By Jason Tomassini
BALTIMORE (Reuters) - Two brothers were found not guilty on Wednesday of conspiring to murder a blind, developmentally disabled man in Maryland so his case worker could collect $1.4 million in life insurance policies.
The Baltimore jury cleared Kareem Jamal Clea and James Omar Clea III in a murder-for-hire plot prosecutors said was organized by a pastor who worked for a nonprofit organization that serves the developmentally disabled.
Lemuel Wallace, 37, was picked up from his group home and shot dead in a bathroom at a nearby park in 2009 after his case worker, Kevin Pushia, took out several life insurance policies on him by posing as his relative.
Pushia later told police that he paid the Clea brothers more than $50,000 for the murder, using funds from his church. Both brothers were charged with conspiracy to commit first-degree murder, with Kareem Clea, 28, accused of being the shooter.
After the verdict was read in court, James Clea, 33, doubled over with relief. The two brothers, mostly silent during the three-week trial, shared a brief hug before a guard separated them.
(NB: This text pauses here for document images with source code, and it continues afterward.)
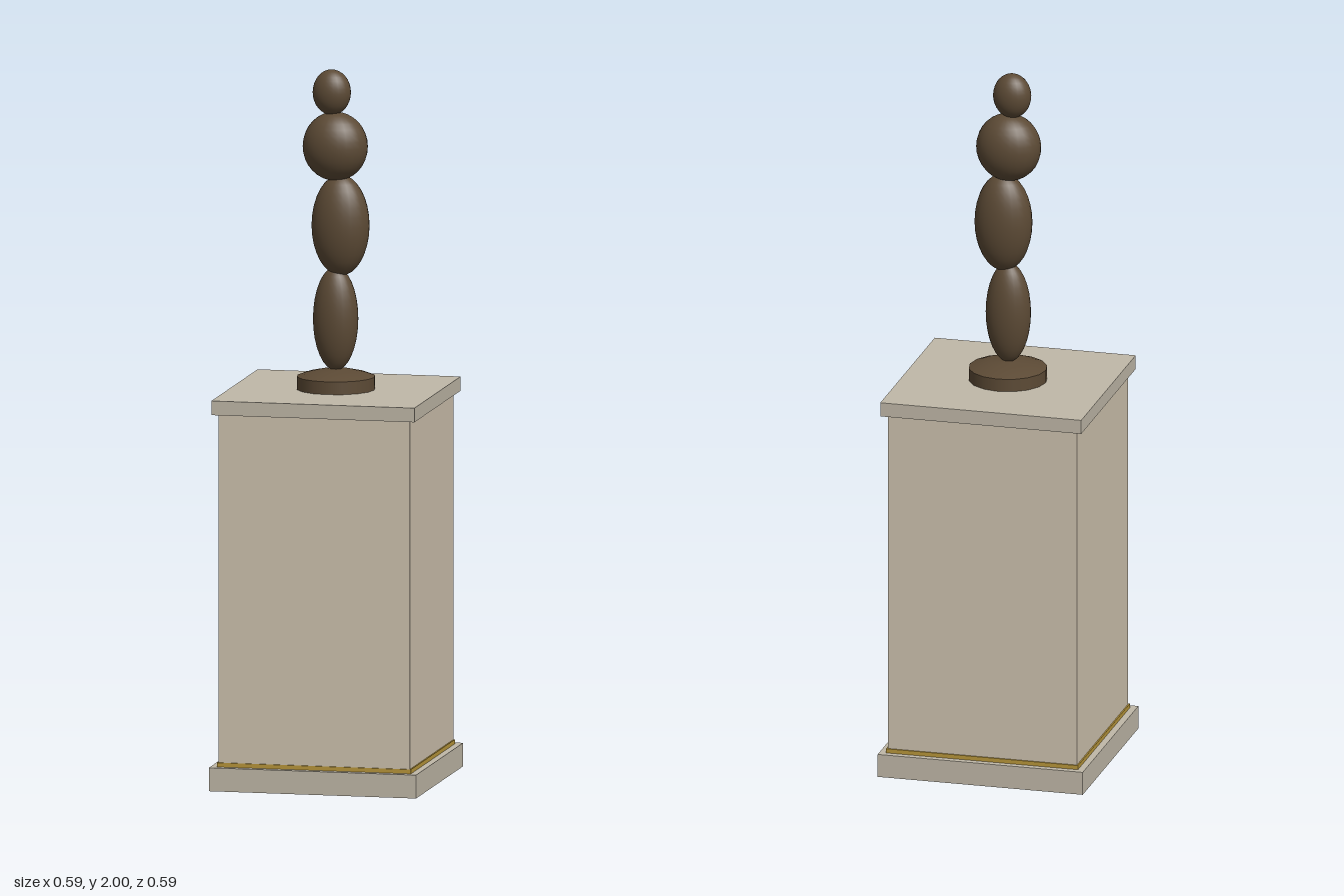
import * as THREE from 'three';

const mat = (color) => new THREE.MeshStandardMaterial({ color });

export function createModel() {
  const model = new THREE.Group();
  const stone = mat(0xc0b8a8), panel = mat(0xcec2ae), gold = mat(0xb8963a), bronze = mat(0x5c4a35);

  const add = (name, geometry, material, x = 0, y = 0) => {
    const mesh = new THREE.Mesh(geometry, material);
    mesh.name = name;
    mesh.position.set(x, y, 0);
    model.add(mesh);
    return mesh;
  };
  const slab = (name, half, y0, y1, material) =>
    add(name, new THREE.BoxGeometry(half * 2, y1 - y0, half * 2), material, 0, (y0 + y1) / 2);

  // Square pedestal
  slab('pedestalBase', 0.296, 0, 0.066, stone);
  slab('goldTrim', 0.277, 0.066, 0.078, gold);
  slab('pedestalShaft', 0.273, 0.078, 1.06, panel);
  slab('pedestalCap', 0.29, 1.06, 1.1, stone);

  // Round foot: straight rim and a shallow domed top
  add('footRim', new THREE.CylinderGeometry(0.11, 0.11, 0.036, 16), bronze, 0, 1.118);
  const dome = [[0.11, 1.136], [0.085, 1.145], [0.05, 1.153], [0, 1.158]]
    .map(([r, y]) => new THREE.Vector2(r, y));
  add('footDome', new THREE.LatheGeometry(dome, 16), bronze);

  // Stacked ellipsoids: name, x, y, then the three radii
  const stack = [
    ['lowerStone', -0.001, 1.298, 0.064, 0.146, 0.05],
    ['middleStone', 0.013, 1.562, 0.082, 0.142, 0.062],
    ['upperStone', -0.002, 1.784, 0.092, 0.097, 0.072],
    ['topStone', -0.012, 1.936, 0.054, 0.064, 0.043],
  ];
  for (const [name, x, y, rx, ry, rz] of stack) {
    add(name, new THREE.SphereGeometry(1, 24, 16).scale(rx, ry, rz), bronze, x, y);
  }
  return model;
}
Neither brother testified at trial.
The Clea family, weeping and hugging in the hallway after the trial, declined comment, as did prosecutor Robin Wherley.
Much of the trial revolved around the rambling, often contradictory testimony of Pushia, who pleaded guilty to organizing the murder and faces life in prison when sentenced next month.
Defense attorneys had argued that Pushia framed the Clea brothers and testified against them to gain leniency in his own case.
Attorneys on both sides also criticized police for failing to fingerprint or analyze a soda can and footprint found at the crime scene.
In her closing arguments, the prosecutor reminded the jury that two employees of the group home testified they saw a man pick up Wallace just hours before his death. But both employees failed to clearly identify Kareem Clea as that man when asked by police and during testimony.
Police initially arrested Pushia after an insurance company alerted them to his name on Wallace's life insurance policies. After searching Pushia's Baltimore home, police found a day planner with "LW project complete" written for February 4, 2009, the date of the murder.
Pushia eventually confessed "LW" stood for Lemuel Wallace.
(Editing by Barbara Goldberg and Cynthia Johnston)